An important part of answering this question will arrive next Thursday in the form of the ABS private capex survey, which includes estimates of capex spending intentions.
Westpac has released a useful note providing a range of scenarios for the capex release (which is quite difficult to read for the lay person) which helps with context. The note itself is quite complex sadly but it’s a nonetheless useful if you have the time.
The ABS estimates run two quarters in advance so this will be the first time we will get an idea of investment intentions for Q1 2013/14. Westpac offers four scenarios for that estimate:
Scenario 1, 2013/14: – a smooth rebalancing of growth
Est 1 of $150bn.
Implies an outcome of $170bn, growth of +2.5%
Manufacturing & services: growth of 6%
Scenario 2, 2013/14: – a resilient result
Est 1 of $147bn.
Implies an outcome of $166bn, and a flat outcome
Mining: a decline of 2%
Manufacturing & services: growth of 3%
The RBA would arguably be encouraged by such a reading. This could be interpreted as a modest pace of decline in mining investment and tentative evidence of a pending modest improvement in investment across the broader economy.
Scenario 3, 2013/14: – no rebalancing of growth
Est 1 of $143bn.
Implies an outcome of $162bn, and a decline of 2%
Mining: a decline of 4%
Manufacturing & services: flat
Such an outcome and such a mix would add to concerns of a potential growth gap. This would confirm that mining investment is no longer adding to growth but was instead subtracting. Additionally, there would be no evidence that the non mining sectors are about to fill the gap.
Scenario 4, 2013/14: – a particularly weak result
Est 1 of $140bn.
Implies an outcome of $158bn, and a decline of 5%
Mining: a decline of 6%
Manufacturing & services: falls of 3%
Investment declining on a broad based front would be cause for concern. With fiscal policy contracting and the currency stubbornly high, monetary policy would have more work to do.

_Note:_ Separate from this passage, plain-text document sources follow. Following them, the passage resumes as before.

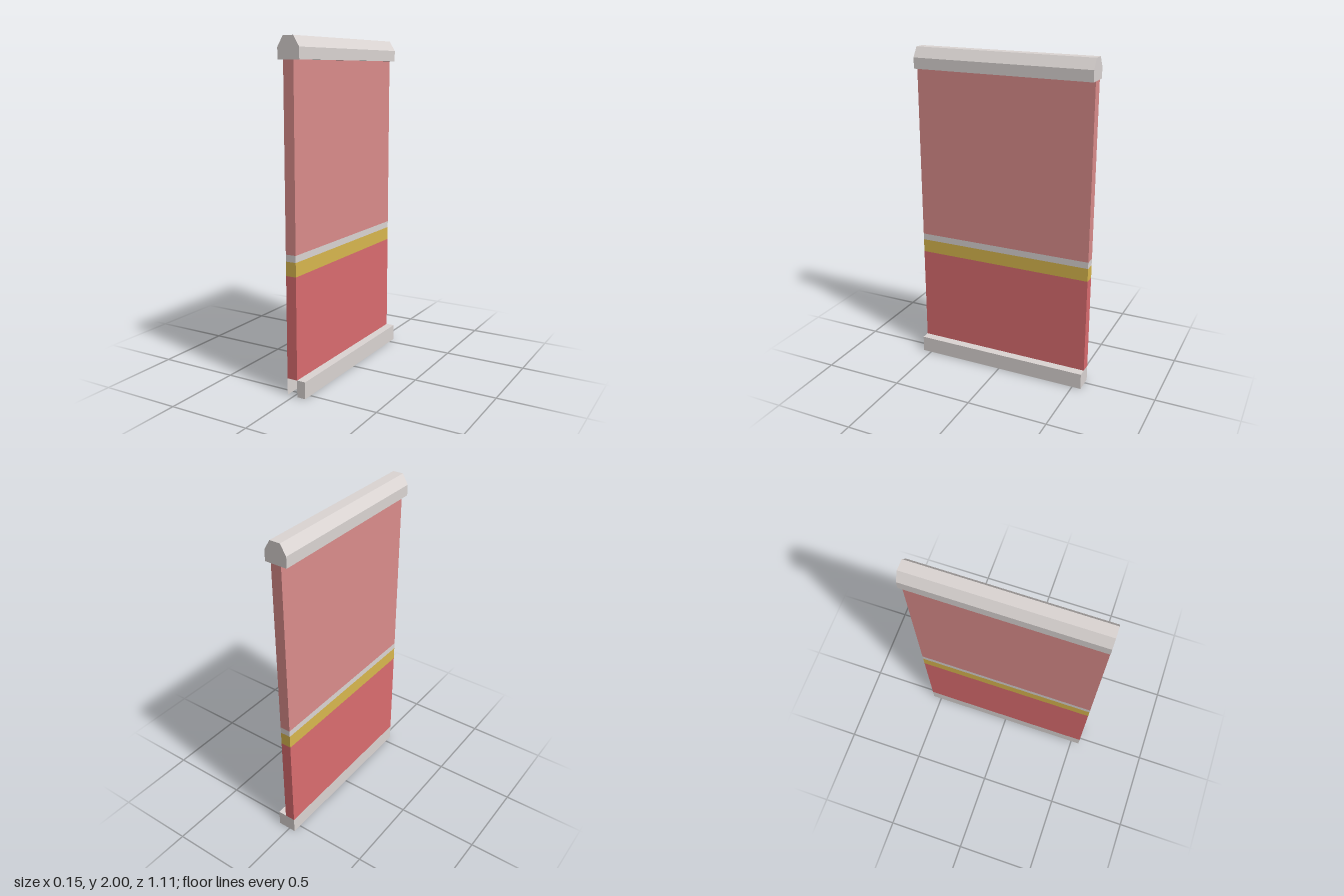
import * as THREE from 'three';

const HALF = 0.555;              // half length along z
const X0 = -0.041, X1 = 0.024;   // wall faces
const LEDGE = 0.077;             // outer face of the base ledge

const material = (name, color, side = THREE.FrontSide) => {
  const m = new THREE.MeshStandardMaterial({ color, side });
  m.name = name;
  return m;
};

// Flat four-cornered panels, corners counter-clockwise from outside
function panels(name, quads, mat) {
  const pos = [];
  for (const [a, b, c, d] of quads) pos.push(...a, ...b, ...c, ...a, ...c, ...d);
  const g = new THREE.BufferGeometry();
  g.setAttribute('position', new THREE.Float32BufferAttribute(pos, 3));
  g.computeVertexNormals();
  const mesh = new THREE.Mesh(g, mat);
  mesh.name = name;
  return mesh;
}

// Upright panel over the ground line from (xa, za) to (xb, zb)
const upright = (xa, za, xb, zb, y0, y1) =>
  [[xa, y0, za], [xb, y0, zb], [xb, y1, zb], [xa, y1, za]];

export function createModel() {
  const model = new THREE.Group();
  model.name = 'wallPanel';
  const stone = material('pale stone', 0xdcd6d4, THREE.DoubleSide);
  const pink = material('pink', 0xdc8d8c, THREE.DoubleSide);
  const yellow = material('mustard', 0xdab84f, THREE.DoubleSide);
  const red = material('red', 0xdc6d70, THREE.DoubleSide);

  // Wall: open sleeves of colour stacked from the base to the coping
  const bands = [
    ['lowerWall', 0.1, 0.7, red],
    ['yellowStripe', 0.7, 0.782, yellow],
    ['paleStripe', 0.782, 0.822, stone],
    ['upperWall', 0.822, 1.875, pink],
  ];
  for (const [name, y0, y1, mat] of bands) {
    model.add(panels(name, [
      upright(X0, HALF, X1, HALF, y0, y1),
      upright(X1, HALF, X1, -HALF, y0, y1),
      upright(X1, -HALF, X0, -HALF, y0, y1),
      upright(X0, -HALF, X0, HALF, y0, y1),
    ], mat));
  }

  // Base: hollow skirting with a ledge on one side, open below and under the front of the wall
  model.add(panels('skirting', [
    upright(X1, HALF, LEDGE, HALF, 0, 0.1),
    upright(LEDGE, HALF, LEDGE, -HALF, 0, 0.1),
    upright(LEDGE, -HALF, X0, -HALF, 0, 0.1),
    upright(X0, -HALF, X0, HALF, 0, 0.1),
    [[X1, 0.1, HALF], [LEDGE, 0.1, HALF], [LEDGE, 0.1, -HALF], [X1, 0.1, -HALF]],
  ], stone));

  // Coping: bevelled cap along the top
  const profile = new THREE.Shape([
    [-0.077, 1.875], [0.061, 1.875], [0.061, 1.94], [X1, 2], [X0, 2], [-0.077, 1.94],
  ].map(([x, y]) => new THREE.Vector2(x, y)));
  const coping = new THREE.Mesh(
    new THREE.ExtrudeGeometry(profile, { depth: 2 * HALF, bevelEnabled: false }), stone);
  coping.position.z = -HALF;
  coping.name = 'coping';
  model.add(coping);

  return model;
}
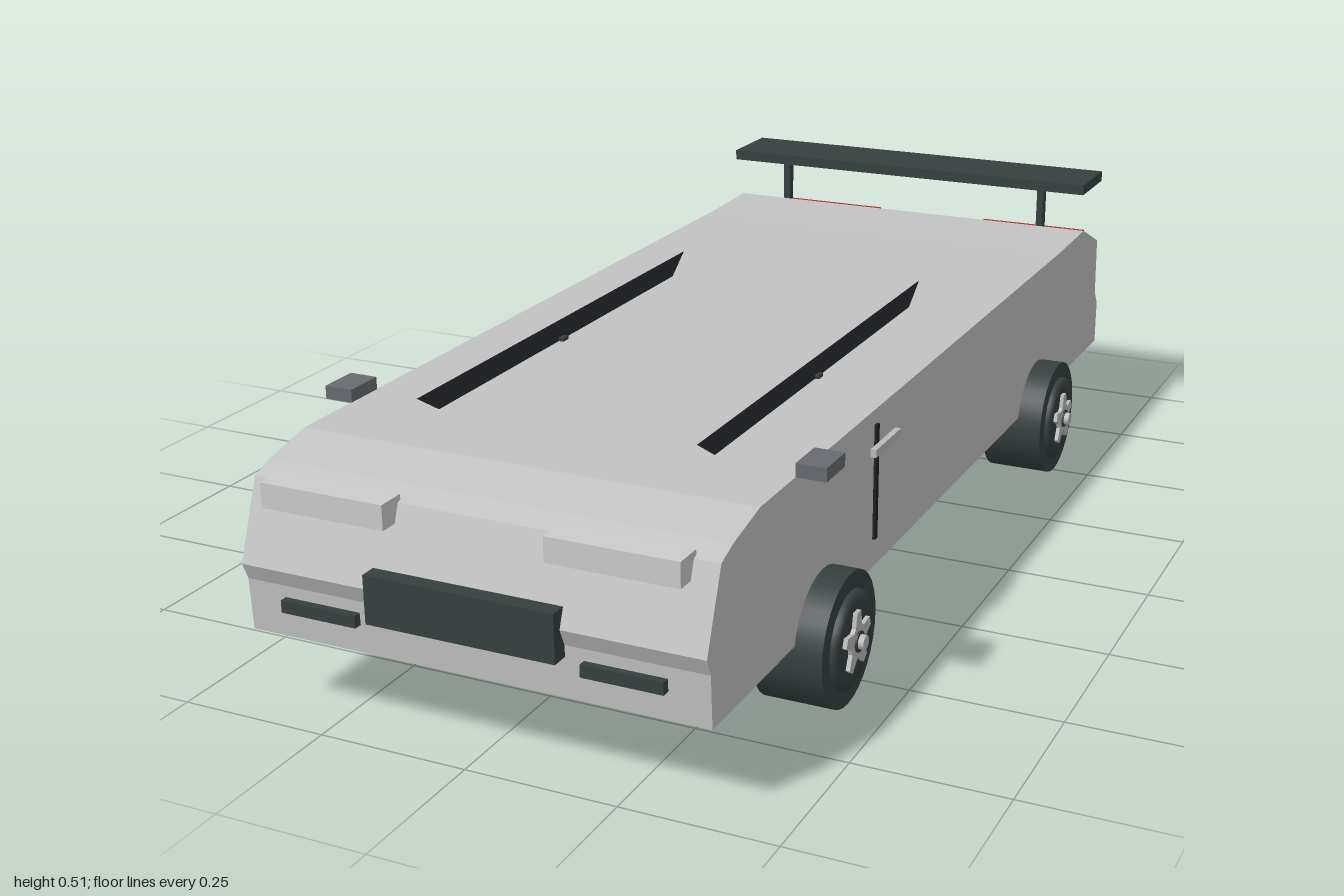
import * as THREE from 'three';

const mat = (name, color) => Object.assign(new THREE.MeshStandardMaterial({ color }), { name });

export function createModel() {
  const car = new THREE.Group();
  car.name = 'car';
  const silver = mat('silver paint', 0xc2c2c2);
  const lens = mat('pale lens', 0xcccccc);
  const chrome = mat('chrome', 0xbababa);
  const dark = mat('dark trim', 0x363f3f);
  const black = mat('black line', 0x1c1f20);
  const grey = mat('mirror grey', 0x676c70);
  const red = mat('red lamp', 0xb42c2c);
  const blade = mat('rail black', 0x2a2f31);
  blade.side = THREE.DoubleSide;

  const add = (parent, name, geometry, material, x = 0, y = 0, z = 0) => {
    const mesh = new THREE.Mesh(geometry, material);
    mesh.name = name;
    mesh.position.set(x, y, z);
    parent.add(mesh);
    return mesh;
  };
  // Box given by its limits along each axis
  const box = (name, material, [x0, x1], [y0, y1], [z0, z1]) =>
    add(car, name, new THREE.BoxGeometry(x1 - x0, y1 - y0, z1 - z0), material,
      (x0 + x1) / 2, (y0 + y1) / 2, (z0 + z1) / 2);
  // The same box on both sides of the car
  const pair = (name, material, [x0, x1], ys, zs) => {
    box(name + 'Left', material, [x0, x1], ys, zs);
    box(name + 'Right', material, [-x1, -x0], ys, zs);
  };
  const shapeOf = pts => new THREE.Shape(pts.map(p => new THREE.Vector2(...p)));

  // Body: side profile (z, y) swept across the width
  const profile = shapeOf([
    [-0.935, 0.137], [0.968, 0.137], [0.972, 0.222], [0.984, 0.25], [0.937, 0.374], [0.9, 0.388], [0.81, 0.408],
    [-0.63, 0.408], [-0.8, 0.412], [-0.91, 0.365], [-0.915, 0.25], [-0.935, 0.222],
  ]);
  const bodyGeo = new THREE.ExtrudeGeometry(profile, { depth: 0.768, bevelEnabled: false });
  bodyGeo.translate(0, 0, -0.384).rotateY(-Math.PI / 2);
  add(car, 'body', bodyGeo, silver);

  // Front end
  pair('headlight', lens, [0.132, 0.343], [0.345, 0.385], [0.93, 0.978]);
  pair('fogLight', dark, [0.187, 0.318], [0.183, 0.203], [0.96, 0.984]);
  box('grille', dark, [-0.157, 0.157], [0.203, 0.281], [0.96, 1]);

  // Rear end
  pair('tailLight', red, [0.12, 0.342], [0.338, 0.372], [-0.955, -0.9]);
  box('rearVent', dark, [-0.2, 0.2], [0.222, 0.275], [-0.965, -0.91]);
  for (const s of [1, -1]) {
    const pipe = add(car, 'exhaust', new THREE.CylinderGeometry(0.028, 0.028, 0.09, 20), chrome, s * 0.215, 0.203, -0.955);
    pipe.rotation.x = Math.PI / 2;
  }

  // Spoiler
  box('spoilerWing', dark, [-0.387, 0.387], [0.494, 0.514], [-0.907, -0.77]);
  pair('spoilerPost', dark, [0.278, 0.292], [0.4, 0.495], [-0.83, -0.812]);

  // Doors and mirrors
  pair('doorLine', black, [0.383, 0.389], [0.187, 0.383], [0.363, 0.373]);
  pair('doorHandle', chrome, [0.396, 0.406], [0.347, 0.36], [0.312, 0.42]);
  pair('mirror', grey, [0.383, 0.432], [0.407, 0.429], [0.615, 0.685]);

  // Thin roof blades and their small mounts
  const bladeGeo = new THREE.ShapeGeometry(shapeOf([[-0.165, 0.408], [0.655, 0.408], [0.715, 0.445], [-0.215, 0.445]]));
  bladeGeo.rotateY(-Math.PI / 2);
  for (const s of [1, -1]) add(car, 'roofBlade', bladeGeo, blade, s * 0.24);
  pair('bladeMount', dark, [0.231, 0.247], [0.4, 0.414], [0.256, 0.274]);

  // Wheel parts, lying along x, alike on both faces
  const turn = pts => new THREE.LatheGeometry(pts.map(p => new THREE.Vector2(...p)), 32).rotateZ(-Math.PI / 2);
  const disc = (r, w, n = 24) => new THREE.CylinderGeometry(r, r, w, n).rotateZ(Math.PI / 2);
  const treadGeo = new THREE.CylinderGeometry(0.109, 0.109, 0.115, 32).rotateZ(Math.PI / 2);
  const rimGeo = turn([[0, -0.066], [0.06, -0.066], [0.08, -0.062], [0.08, 0.062], [0.06, 0.066], [0, 0.066]]);
  const star = [];
  for (let i = 0; i < 20; i++) {
    const r = i % 4 < 2 ? 0.05 : 0.028;
    const a = Math.PI / 2 + (i - 0.5) * Math.PI / 10;
    star.push([r * Math.cos(a), r * Math.sin(a)]);
  }
  const starGeo = new THREE.ExtrudeGeometry(shapeOf(star), { depth: 0.146, bevelEnabled: false });
  starGeo.translate(0, 0, -0.073).rotateY(Math.PI / 2);

  for (const x of [0.372, -0.372]) for (const z of [0.58, -0.505]) {
    const wheel = new THREE.Group();
    wheel.name = (z > 0 ? 'front' : 'rear') + (x > 0 ? 'Left' : 'Right') + 'Wheel';
    wheel.position.set(x, 0.111, z);
    add(wheel, 'tire', treadGeo, dark);
    add(wheel, 'rim', rimGeo, dark);
    add(wheel, 'spokes', starGeo, chrome);
    add(wheel, 'hubRing', disc(0.017, 0.152), dark);
    add(wheel, 'hubNut', disc(0.012, 0.17, 12), chrome);
    car.add(wheel);
  }
  return car;
}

I personally think we’ll come out between Scenarios 2 and 3. But I also expect the survey to weaken all year.